### Work order
Nothing but a number is expected: the count of lines in the data below that include "colour".

[Extracted data entries]
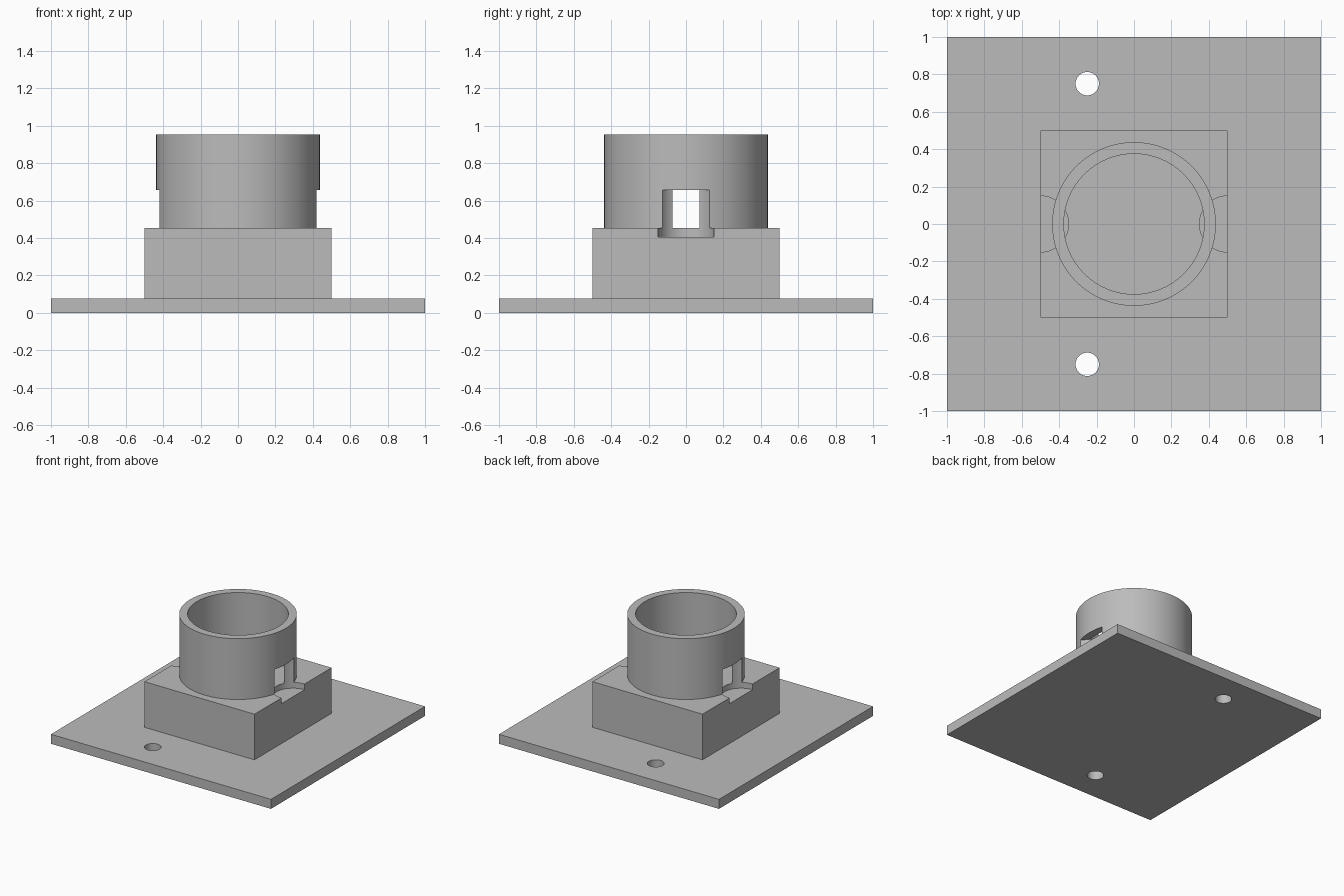
import bpy
import math

cube = bpy.data.objects.get("Cube")
if cube:
    bpy.data.objects.remove(cube, do_unlink=True)

# Heights of the stacked parts
PLATE_TOP = 0.078
BLOCK_TOP = 0.453
TUBE_TOP = 0.953
NOTCH_BOTTOM, NOTCH_TOP = 0.406, 0.656

grey = bpy.data.materials.new("plain grey")
grey.use_nodes = True
colour = (0.5, 0.5, 0.5, 1)
grey.diffuse_color = colour
grey.node_tree.nodes["Principled BSDF"].inputs["Base Color"].default_value = colour


def box(name, size, z0, z1):
    bpy.ops.mesh.primitive_cube_add(size=1, location=(0, 0, (z0 + z1) / 2))
    obj = bpy.context.object
    obj.name = name
    obj.scale = (size, size, z1 - z0)
    bpy.ops.object.transform_apply(location=False, rotation=False, scale=True)
    obj.data.materials.append(grey)
    return obj


def cylinder(name, radius, z0, z1, x=0, y=0, sides=64):
    bpy.ops.mesh.primitive_cylinder_add(
        vertices=sides, radius=radius, depth=z1 - z0, location=(x, y, (z0 + z1) / 2))
    obj = bpy.context.object
    obj.name = name
    obj.data.materials.append(grey)
    return obj


def cut(target, cutter):
    mod = target.modifiers.new("cut", "BOOLEAN")
    mod.operation = "DIFFERENCE"
    mod.solver = "EXACT"
    mod.object = cutter
    bpy.context.view_layer.objects.active = target
    bpy.ops.object.modifier_apply(modifier=mod.name)
    bpy.data.objects.remove(cutter, do_unlink=True)


# Base plate, centre block and open tube
base_plate = box("base_plate", 2, 0, PLATE_TOP)
block = box("block", 1, PLATE_TOP, BLOCK_TOP)
tube = cylinder("tube", 0.4375, BLOCK_TOP, TUBE_TOP, sides=128)
cut(tube, cylinder("bore", 0.375, BLOCK_TOP - 0.1, TUBE_TOP + 0.1, sides=128))

# Two mounting holes through the plate
for side in (-1, 1):
    cut(base_plate, cylinder("mounting_hole", 0.0625, -0.1, PLATE_TOP + 0.1, -0.25, 0.75 * side))

# Round notches on both sides, through the tube wall and into the block top
for side in (-1, 1):
    for part in (block, tube):
        cut(part, cylinder("notch", 0.15, NOTCH_BOTTOM, NOTCH_TOP, 0.5 * side))

# Smooth curved walls with crisp edges
bpy.ops.object.select_all(action="DESELECT")
for part in (base_plate, block, tube):
    part.select_set(True)
bpy.context.view_layer.objects.active = tube
bpy.ops.object.shade_smooth_by_angle(angle=math.radians(30))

### Problem solution
3